The joy of "Berberian Sound Studio" is in its relentless accuracy to the role of a sound mixer. It's post-production pornography. The lavish production design fills the studio with analog relics, which Strickland fetishizes in close-ups that emphasize process. Feed the magnetic tape, configure the microphones, slowly slide the volume controls up the mixing board — capturing perfect sound is Gilderoy's safe haven and thanks to stark lighting and slow camera movement, we feel why. There's also a gratuitous amount of foley — the creation of cinematic sound effects using exaggerated techniques. We hear that "The Equestrian Vortex" is full of priests gouging witches through their tender flesh, so in turn, "Berbarian Sound Studio" is full of knives slicing through the pulp of a watermelon. Icky, beautiful, and sonically startling.
Like the giallo films it pays tribute to, "Berberian Sound Studio" is more of a sensory experience than a dramatic one. Jones is perfect casting for the schlubby technician. Like Suzy Bannion in "Suspiria," Gilderoy is a fish out of water tortured by his surroundings. With a cockeye and bumbling demeanor, Jones subtly elevates the reactive role, finding comedy and terror in Gilderoy's outsider perspective. Strickland surrounds his lead with the Italian equivalent of a Woody Allen ensemble. Good fun without too much to say or do.

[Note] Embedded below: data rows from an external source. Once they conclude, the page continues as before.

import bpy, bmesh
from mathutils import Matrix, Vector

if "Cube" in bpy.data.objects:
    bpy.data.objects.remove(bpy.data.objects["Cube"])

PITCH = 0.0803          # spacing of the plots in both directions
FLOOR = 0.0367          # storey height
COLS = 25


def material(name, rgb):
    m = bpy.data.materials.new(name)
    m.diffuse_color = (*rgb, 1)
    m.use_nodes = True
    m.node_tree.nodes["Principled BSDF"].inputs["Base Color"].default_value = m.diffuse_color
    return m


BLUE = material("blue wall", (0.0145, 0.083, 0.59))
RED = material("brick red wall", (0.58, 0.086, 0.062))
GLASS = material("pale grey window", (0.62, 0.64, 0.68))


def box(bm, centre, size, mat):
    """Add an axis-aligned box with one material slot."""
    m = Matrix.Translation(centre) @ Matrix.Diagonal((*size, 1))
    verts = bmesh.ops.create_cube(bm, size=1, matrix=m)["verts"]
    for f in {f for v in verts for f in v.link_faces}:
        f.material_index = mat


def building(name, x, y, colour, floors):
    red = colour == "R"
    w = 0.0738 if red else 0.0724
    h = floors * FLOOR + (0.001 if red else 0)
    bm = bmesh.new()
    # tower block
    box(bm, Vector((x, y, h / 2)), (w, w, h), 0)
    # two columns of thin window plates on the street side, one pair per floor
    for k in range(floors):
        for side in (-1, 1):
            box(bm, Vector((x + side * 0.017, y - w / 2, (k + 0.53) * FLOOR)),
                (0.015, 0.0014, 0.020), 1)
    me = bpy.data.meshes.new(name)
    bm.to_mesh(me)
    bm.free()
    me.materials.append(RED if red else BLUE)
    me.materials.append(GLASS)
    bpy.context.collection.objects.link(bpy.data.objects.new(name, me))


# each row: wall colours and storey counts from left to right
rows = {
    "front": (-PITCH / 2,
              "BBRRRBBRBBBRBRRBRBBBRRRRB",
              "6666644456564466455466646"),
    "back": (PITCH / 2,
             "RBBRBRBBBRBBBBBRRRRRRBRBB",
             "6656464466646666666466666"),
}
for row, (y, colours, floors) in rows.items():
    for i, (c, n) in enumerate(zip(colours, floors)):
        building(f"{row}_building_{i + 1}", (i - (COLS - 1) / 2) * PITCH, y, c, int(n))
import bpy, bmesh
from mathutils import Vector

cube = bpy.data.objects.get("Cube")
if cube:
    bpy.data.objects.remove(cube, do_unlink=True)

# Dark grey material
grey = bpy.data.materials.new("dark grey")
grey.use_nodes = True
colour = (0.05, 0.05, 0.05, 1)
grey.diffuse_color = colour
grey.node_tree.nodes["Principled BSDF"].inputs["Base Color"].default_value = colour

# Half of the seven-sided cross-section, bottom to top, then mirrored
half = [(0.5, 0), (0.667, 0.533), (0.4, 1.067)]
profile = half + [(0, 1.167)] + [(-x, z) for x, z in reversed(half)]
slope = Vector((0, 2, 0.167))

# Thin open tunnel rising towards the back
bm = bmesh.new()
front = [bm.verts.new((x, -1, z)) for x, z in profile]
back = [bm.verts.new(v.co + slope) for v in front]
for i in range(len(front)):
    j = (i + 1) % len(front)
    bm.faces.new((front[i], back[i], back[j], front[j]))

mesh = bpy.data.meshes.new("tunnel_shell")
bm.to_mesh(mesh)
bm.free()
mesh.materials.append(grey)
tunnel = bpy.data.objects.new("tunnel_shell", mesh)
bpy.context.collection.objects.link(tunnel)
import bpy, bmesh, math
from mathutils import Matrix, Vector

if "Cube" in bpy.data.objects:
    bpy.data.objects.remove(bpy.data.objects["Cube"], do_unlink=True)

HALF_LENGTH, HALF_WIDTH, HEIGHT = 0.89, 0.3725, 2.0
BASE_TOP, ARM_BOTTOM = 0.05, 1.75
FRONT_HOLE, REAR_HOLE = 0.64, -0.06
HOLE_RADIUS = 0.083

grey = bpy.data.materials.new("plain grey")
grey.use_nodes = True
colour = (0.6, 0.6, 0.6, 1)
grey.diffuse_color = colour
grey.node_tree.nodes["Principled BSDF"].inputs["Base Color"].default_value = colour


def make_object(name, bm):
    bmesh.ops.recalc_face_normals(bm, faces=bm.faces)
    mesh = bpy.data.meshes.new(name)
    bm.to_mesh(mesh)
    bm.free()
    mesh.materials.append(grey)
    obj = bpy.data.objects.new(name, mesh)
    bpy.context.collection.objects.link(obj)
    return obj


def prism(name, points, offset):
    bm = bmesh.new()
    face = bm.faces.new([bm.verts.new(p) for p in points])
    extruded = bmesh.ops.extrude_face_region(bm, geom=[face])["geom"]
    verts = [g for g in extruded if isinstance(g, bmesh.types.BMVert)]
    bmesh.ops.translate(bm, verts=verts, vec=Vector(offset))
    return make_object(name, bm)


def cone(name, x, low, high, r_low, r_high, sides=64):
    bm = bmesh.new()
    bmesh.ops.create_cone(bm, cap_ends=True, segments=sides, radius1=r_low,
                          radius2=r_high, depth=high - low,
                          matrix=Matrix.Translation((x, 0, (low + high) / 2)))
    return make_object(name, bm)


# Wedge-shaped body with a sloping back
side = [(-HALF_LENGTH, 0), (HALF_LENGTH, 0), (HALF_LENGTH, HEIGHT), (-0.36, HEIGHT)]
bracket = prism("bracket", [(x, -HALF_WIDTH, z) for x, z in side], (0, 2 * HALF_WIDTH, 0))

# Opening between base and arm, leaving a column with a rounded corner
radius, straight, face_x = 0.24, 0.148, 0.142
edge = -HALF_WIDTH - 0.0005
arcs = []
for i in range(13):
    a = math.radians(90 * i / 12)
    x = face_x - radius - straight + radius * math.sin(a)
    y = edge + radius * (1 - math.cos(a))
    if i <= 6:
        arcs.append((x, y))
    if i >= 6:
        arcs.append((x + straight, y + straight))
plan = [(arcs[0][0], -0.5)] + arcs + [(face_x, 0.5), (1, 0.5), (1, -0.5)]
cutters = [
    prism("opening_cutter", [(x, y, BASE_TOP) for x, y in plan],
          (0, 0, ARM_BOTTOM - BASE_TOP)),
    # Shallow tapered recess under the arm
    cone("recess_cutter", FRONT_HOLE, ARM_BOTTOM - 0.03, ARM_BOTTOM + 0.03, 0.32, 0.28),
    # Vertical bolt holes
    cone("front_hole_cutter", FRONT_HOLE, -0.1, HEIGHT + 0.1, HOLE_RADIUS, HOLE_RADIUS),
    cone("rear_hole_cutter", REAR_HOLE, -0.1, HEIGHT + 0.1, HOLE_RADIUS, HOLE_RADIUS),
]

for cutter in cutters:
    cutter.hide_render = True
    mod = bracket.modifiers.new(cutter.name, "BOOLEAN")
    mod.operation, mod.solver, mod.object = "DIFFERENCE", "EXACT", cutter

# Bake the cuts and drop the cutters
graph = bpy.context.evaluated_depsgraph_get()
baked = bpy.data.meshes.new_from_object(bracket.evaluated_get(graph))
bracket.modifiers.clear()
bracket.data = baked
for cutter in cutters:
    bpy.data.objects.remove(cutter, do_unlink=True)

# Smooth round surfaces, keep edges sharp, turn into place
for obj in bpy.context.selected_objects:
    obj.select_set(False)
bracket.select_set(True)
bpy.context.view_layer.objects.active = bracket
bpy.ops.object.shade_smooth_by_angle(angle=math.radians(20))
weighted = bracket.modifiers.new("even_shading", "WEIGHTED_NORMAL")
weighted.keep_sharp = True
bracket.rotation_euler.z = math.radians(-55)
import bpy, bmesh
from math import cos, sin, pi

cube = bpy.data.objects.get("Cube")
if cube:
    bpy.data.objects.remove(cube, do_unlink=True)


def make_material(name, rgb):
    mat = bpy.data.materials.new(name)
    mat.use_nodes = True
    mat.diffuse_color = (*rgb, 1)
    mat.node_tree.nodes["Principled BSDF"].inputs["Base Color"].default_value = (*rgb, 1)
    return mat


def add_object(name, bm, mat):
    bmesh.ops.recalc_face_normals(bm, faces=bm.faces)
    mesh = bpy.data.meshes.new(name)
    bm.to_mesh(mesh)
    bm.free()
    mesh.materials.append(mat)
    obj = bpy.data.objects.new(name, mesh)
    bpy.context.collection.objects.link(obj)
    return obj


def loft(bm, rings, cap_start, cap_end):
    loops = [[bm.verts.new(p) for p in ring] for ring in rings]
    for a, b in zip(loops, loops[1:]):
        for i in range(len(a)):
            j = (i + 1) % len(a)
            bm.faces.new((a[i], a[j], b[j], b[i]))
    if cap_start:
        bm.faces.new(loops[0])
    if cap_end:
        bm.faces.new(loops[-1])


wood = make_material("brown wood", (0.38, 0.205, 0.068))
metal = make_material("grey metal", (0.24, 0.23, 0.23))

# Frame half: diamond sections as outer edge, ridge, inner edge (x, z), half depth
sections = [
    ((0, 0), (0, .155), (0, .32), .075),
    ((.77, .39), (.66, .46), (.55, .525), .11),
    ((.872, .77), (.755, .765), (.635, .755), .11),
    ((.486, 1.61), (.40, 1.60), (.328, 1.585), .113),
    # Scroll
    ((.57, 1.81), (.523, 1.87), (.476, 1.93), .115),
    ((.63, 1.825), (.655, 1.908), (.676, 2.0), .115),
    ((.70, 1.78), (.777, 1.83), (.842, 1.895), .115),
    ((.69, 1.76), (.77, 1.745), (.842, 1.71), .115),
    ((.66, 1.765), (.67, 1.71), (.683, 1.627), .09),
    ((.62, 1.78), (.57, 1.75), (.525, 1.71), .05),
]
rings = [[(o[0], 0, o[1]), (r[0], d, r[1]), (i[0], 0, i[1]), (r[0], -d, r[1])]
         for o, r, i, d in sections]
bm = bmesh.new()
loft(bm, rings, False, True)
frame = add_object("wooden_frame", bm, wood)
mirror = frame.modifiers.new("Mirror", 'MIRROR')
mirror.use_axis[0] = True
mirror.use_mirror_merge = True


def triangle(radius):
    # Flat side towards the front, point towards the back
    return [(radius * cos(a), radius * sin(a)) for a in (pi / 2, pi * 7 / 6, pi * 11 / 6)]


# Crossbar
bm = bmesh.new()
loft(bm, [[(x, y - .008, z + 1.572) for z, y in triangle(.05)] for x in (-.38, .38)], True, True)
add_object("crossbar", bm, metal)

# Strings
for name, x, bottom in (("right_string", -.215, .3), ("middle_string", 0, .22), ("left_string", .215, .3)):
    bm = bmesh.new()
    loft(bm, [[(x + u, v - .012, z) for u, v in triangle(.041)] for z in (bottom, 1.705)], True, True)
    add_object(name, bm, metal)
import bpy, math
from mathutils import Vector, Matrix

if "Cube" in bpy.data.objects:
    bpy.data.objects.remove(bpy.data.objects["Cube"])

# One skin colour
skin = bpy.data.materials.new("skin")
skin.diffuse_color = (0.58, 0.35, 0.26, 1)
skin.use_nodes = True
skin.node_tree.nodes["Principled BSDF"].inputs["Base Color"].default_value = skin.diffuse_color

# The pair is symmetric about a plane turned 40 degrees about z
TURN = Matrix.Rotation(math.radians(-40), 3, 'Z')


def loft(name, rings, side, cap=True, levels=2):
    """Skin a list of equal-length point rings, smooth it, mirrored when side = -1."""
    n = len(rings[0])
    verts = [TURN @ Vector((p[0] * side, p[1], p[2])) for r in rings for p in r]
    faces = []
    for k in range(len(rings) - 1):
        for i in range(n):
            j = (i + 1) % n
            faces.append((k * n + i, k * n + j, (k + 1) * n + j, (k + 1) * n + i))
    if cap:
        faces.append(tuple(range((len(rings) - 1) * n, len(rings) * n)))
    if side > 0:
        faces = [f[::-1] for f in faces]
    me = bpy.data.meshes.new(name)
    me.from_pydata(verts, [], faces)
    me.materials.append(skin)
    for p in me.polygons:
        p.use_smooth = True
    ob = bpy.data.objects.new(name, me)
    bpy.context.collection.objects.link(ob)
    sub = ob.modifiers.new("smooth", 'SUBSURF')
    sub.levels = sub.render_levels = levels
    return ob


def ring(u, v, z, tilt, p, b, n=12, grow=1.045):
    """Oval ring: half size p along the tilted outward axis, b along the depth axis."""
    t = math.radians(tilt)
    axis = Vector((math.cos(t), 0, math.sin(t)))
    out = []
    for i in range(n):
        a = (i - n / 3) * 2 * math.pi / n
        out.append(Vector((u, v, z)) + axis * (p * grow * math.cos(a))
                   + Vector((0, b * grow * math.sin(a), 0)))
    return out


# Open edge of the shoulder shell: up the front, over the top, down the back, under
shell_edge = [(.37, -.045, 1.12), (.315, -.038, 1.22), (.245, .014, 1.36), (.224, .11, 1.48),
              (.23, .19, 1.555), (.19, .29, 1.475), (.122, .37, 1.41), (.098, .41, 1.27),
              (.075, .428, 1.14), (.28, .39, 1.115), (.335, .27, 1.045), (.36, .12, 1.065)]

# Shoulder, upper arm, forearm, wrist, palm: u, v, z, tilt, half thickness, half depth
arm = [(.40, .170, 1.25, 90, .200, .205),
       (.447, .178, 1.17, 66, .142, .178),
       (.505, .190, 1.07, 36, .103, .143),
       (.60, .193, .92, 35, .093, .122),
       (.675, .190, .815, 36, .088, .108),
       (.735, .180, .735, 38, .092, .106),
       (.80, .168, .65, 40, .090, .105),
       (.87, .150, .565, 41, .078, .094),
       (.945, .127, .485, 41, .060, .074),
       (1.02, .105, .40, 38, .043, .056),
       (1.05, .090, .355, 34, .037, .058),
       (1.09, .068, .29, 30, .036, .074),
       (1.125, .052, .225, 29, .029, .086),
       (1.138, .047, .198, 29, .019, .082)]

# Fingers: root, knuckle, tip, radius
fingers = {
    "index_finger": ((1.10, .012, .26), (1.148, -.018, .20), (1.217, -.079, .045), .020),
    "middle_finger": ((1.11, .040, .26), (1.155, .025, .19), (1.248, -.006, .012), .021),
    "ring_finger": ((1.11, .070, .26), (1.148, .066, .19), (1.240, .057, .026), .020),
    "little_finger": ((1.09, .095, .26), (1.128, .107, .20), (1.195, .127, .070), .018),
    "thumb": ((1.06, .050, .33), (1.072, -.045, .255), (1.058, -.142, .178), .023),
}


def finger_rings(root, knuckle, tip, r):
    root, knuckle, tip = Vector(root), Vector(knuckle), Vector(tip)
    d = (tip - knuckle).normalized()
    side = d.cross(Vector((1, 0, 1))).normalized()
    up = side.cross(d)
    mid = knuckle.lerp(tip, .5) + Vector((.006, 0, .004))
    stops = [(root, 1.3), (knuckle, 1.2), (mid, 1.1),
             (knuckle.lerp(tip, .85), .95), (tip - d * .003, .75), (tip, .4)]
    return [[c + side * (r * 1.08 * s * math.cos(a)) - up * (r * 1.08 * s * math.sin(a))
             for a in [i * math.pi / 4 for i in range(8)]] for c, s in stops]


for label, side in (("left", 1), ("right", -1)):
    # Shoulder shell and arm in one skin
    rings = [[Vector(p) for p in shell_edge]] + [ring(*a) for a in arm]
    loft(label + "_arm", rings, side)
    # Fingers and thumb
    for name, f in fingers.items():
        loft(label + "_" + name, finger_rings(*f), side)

"Berberian Sound Studio" unspools like a improperly loaded reel of tape. It cranks along smoother and composed, building tension as Gilderoy is tormented by the caustic attitudes of his coworkers and the accompanying bloody imagery of their film. As the gears turn, the film intentionally goes off the rails. Strickland favors psychedelia as Gilderoy's nightmares manifest themselves. It's mesmerizing, yet without fleshed out characters and an immediate danger, the images stand alone and incomplete. "Berberian Sound Studio" is sharp stab at exploring anti-mimesis, but for Gilderoy's life to truly imitate art, it needed to go deeper than just sounds and pictures.
SCORE: 5.3 / 10